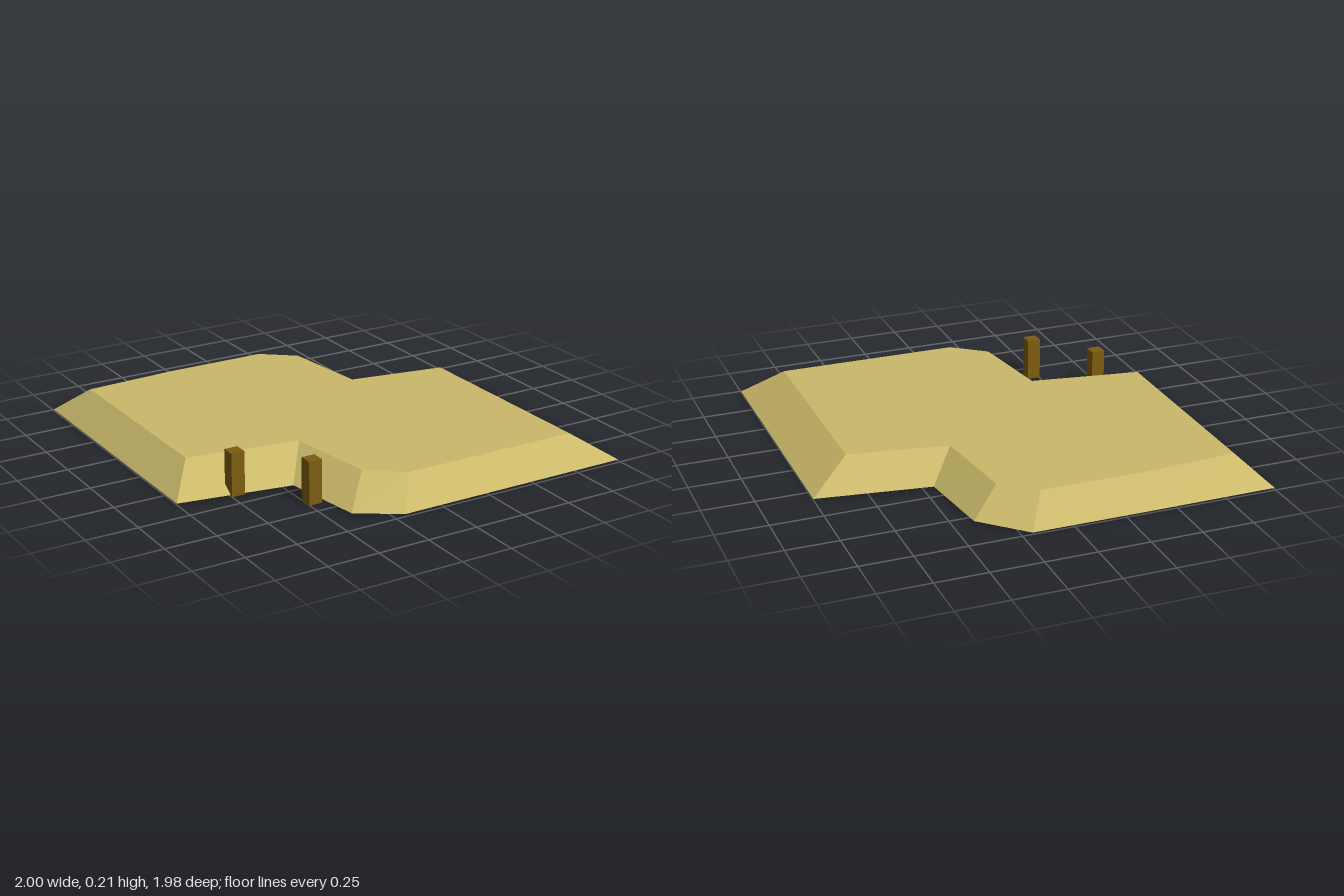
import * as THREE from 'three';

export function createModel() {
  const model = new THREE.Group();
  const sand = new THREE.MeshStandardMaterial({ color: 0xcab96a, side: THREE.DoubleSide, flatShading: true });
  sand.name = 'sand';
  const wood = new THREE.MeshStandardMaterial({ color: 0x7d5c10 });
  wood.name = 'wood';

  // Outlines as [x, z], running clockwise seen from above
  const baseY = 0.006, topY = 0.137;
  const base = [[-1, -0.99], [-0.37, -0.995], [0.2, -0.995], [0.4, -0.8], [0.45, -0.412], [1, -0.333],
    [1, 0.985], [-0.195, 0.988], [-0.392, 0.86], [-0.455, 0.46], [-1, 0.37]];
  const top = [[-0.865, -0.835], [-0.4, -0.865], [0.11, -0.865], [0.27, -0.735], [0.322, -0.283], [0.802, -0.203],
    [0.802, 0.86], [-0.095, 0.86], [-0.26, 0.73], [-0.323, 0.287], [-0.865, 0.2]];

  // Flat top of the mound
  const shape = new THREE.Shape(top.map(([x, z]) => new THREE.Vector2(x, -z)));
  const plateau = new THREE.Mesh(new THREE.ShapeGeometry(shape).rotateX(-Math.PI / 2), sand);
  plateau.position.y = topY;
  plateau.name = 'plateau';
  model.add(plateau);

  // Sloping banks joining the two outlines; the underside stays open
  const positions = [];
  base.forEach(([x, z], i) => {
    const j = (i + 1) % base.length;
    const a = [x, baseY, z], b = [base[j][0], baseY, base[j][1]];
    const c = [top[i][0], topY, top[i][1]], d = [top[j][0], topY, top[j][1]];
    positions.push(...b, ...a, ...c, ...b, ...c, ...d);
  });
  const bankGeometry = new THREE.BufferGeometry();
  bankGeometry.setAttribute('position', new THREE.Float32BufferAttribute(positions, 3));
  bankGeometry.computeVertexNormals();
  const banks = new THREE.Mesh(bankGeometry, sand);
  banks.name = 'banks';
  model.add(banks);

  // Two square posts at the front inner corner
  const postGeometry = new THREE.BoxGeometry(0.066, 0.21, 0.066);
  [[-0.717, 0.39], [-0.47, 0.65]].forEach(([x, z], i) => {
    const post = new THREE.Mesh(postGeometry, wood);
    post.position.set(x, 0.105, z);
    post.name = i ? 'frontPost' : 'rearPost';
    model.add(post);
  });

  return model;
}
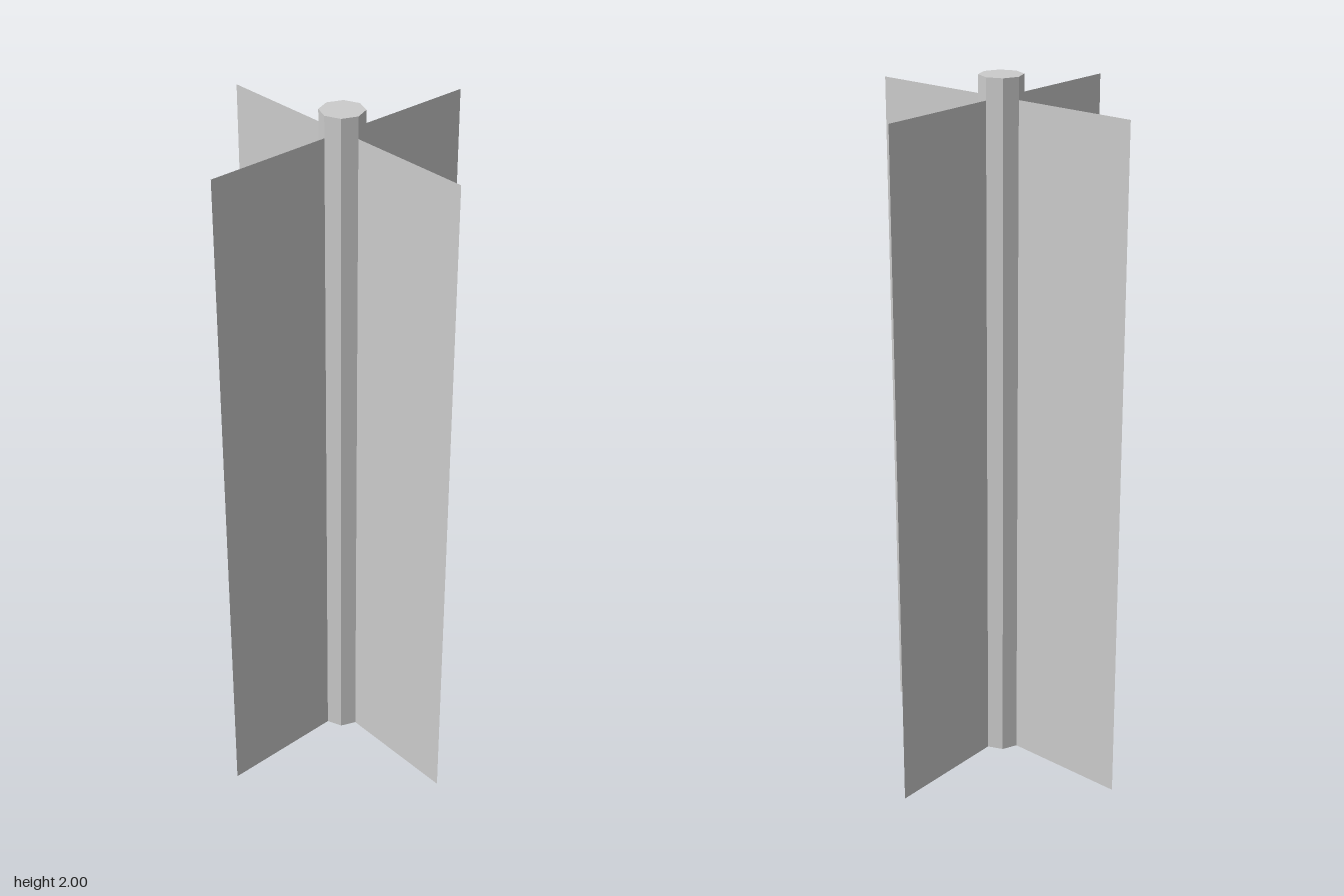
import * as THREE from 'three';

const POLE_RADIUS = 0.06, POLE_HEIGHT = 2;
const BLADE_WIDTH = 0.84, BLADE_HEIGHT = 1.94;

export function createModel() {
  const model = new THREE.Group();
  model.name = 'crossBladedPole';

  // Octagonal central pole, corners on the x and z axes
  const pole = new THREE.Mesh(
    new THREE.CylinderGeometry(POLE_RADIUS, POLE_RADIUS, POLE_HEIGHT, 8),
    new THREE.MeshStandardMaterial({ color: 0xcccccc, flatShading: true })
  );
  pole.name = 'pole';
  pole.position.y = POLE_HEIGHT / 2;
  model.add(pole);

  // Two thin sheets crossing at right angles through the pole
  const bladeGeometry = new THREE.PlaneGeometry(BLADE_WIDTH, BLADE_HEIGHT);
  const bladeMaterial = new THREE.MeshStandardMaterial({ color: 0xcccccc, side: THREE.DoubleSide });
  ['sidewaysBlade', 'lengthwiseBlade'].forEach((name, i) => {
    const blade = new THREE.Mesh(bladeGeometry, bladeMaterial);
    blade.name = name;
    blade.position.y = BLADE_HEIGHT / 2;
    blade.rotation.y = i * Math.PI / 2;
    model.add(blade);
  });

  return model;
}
------
→ ASSIGNMENT: Print every line above exactly. Leave the pictures out.

→ REPLY TO THE EXERCISE:
import * as THREE from 'three';

export function createModel() {
  const model = new THREE.Group();
  const sand = new THREE.MeshStandardMaterial({ color: 0xcab96a, side: THREE.DoubleSide, flatShading: true });
  sand.name = 'sand';
  const wood = new THREE.MeshStandardMaterial({ color: 0x7d5c10 });
  wood.name = 'wood';

  // Outlines as [x, z], running clockwise seen from above
  const baseY = 0.006, topY = 0.137;
  const base = [[-1, -0.99], [-0.37, -0.995], [0.2, -0.995], [0.4, -0.8], [0.45, -0.412], [1, -0.333],
    [1, 0.985], [-0.195, 0.988], [-0.392, 0.86], [-0.455, 0.46], [-1, 0.37]];
  const top = [[-0.865, -0.835], [-0.4, -0.865], [0.11, -0.865], [0.27, -0.735], [0.322, -0.283], [0.802, -0.203],
    [0.802, 0.86], [-0.095, 0.86], [-0.26, 0.73], [-0.323, 0.287], [-0.865, 0.2]];

  // Flat top of the mound
  const shape = new THREE.Shape(top.map(([x, z]) => new THREE.Vector2(x, -z)));
  const plateau = new THREE.Mesh(new THREE.ShapeGeometry(shape).rotateX(-Math.PI / 2), sand);
  plateau.position.y = topY;
  plateau.name = 'plateau';
  model.add(plateau);

  // Sloping banks joining the two outlines; the underside stays open
  const positions = [];
  base.forEach(([x, z], i) => {
    const j = (i + 1) % base.length;
    const a = [x, baseY, z], b = [base[j][0], baseY, base[j][1]];
    const c = [top[i][0], topY, top[i][1]], d = [top[j][0], topY, top[j][1]];
    positions.push(...b, ...a, ...c, ...b, ...c, ...d);
  });
  const bankGeometry = new THREE.BufferGeometry();
  bankGeometry.setAttribute('position', new THREE.Float32BufferAttribute(positions, 3));
  bankGeometry.computeVertexNormals();
  const banks = new THREE.Mesh(bankGeometry, sand);
  banks.name = 'banks';
  model.add(banks);

  // Two square posts at the front inner corner
  const postGeometry = new THREE.BoxGeometry(0.066, 0.21, 0.066);
  [[-0.717, 0.39], [-0.47, 0.65]].forEach(([x, z], i) => {
    const post = new THREE.Mesh(postGeometry, wood);
    post.position.set(x, 0.105, z);
    post.name = i ? 'frontPost' : 'rearPost';
    model.add(post);
  });

  return model;
}
import * as THREE from 'three';

const POLE_RADIUS = 0.06, POLE_HEIGHT = 2;
const BLADE_WIDTH = 0.84, BLADE_HEIGHT = 1.94;

export function createModel() {
  const model = new THREE.Group();
  model.name = 'crossBladedPole';

  // Octagonal central pole, corners on the x and z axes
  const pole = new THREE.Mesh(
    new THREE.CylinderGeometry(POLE_RADIUS, POLE_RADIUS, POLE_HEIGHT, 8),
    new THREE.MeshStandardMaterial({ color: 0xcccccc, flatShading: true })
  );
  pole.name = 'pole';
  pole.position.y = POLE_HEIGHT / 2;
  model.add(pole);

  // Two thin sheets crossing at right angles through the pole
  const bladeGeometry = new THREE.PlaneGeometry(BLADE_WIDTH, BLADE_HEIGHT);
  const bladeMaterial = new THREE.MeshStandardMaterial({ color: 0xcccccc, side: THREE.DoubleSide });
  ['sidewaysBlade', 'lengthwiseBlade'].forEach((name, i) => {
    const blade = new THREE.Mesh(bladeGeometry, bladeMaterial);
    blade.name = name;
    blade.position.y = BLADE_HEIGHT / 2;
    blade.rotation.y = i * Math.PI / 2;
    model.add(blade);
  });

  return model;
}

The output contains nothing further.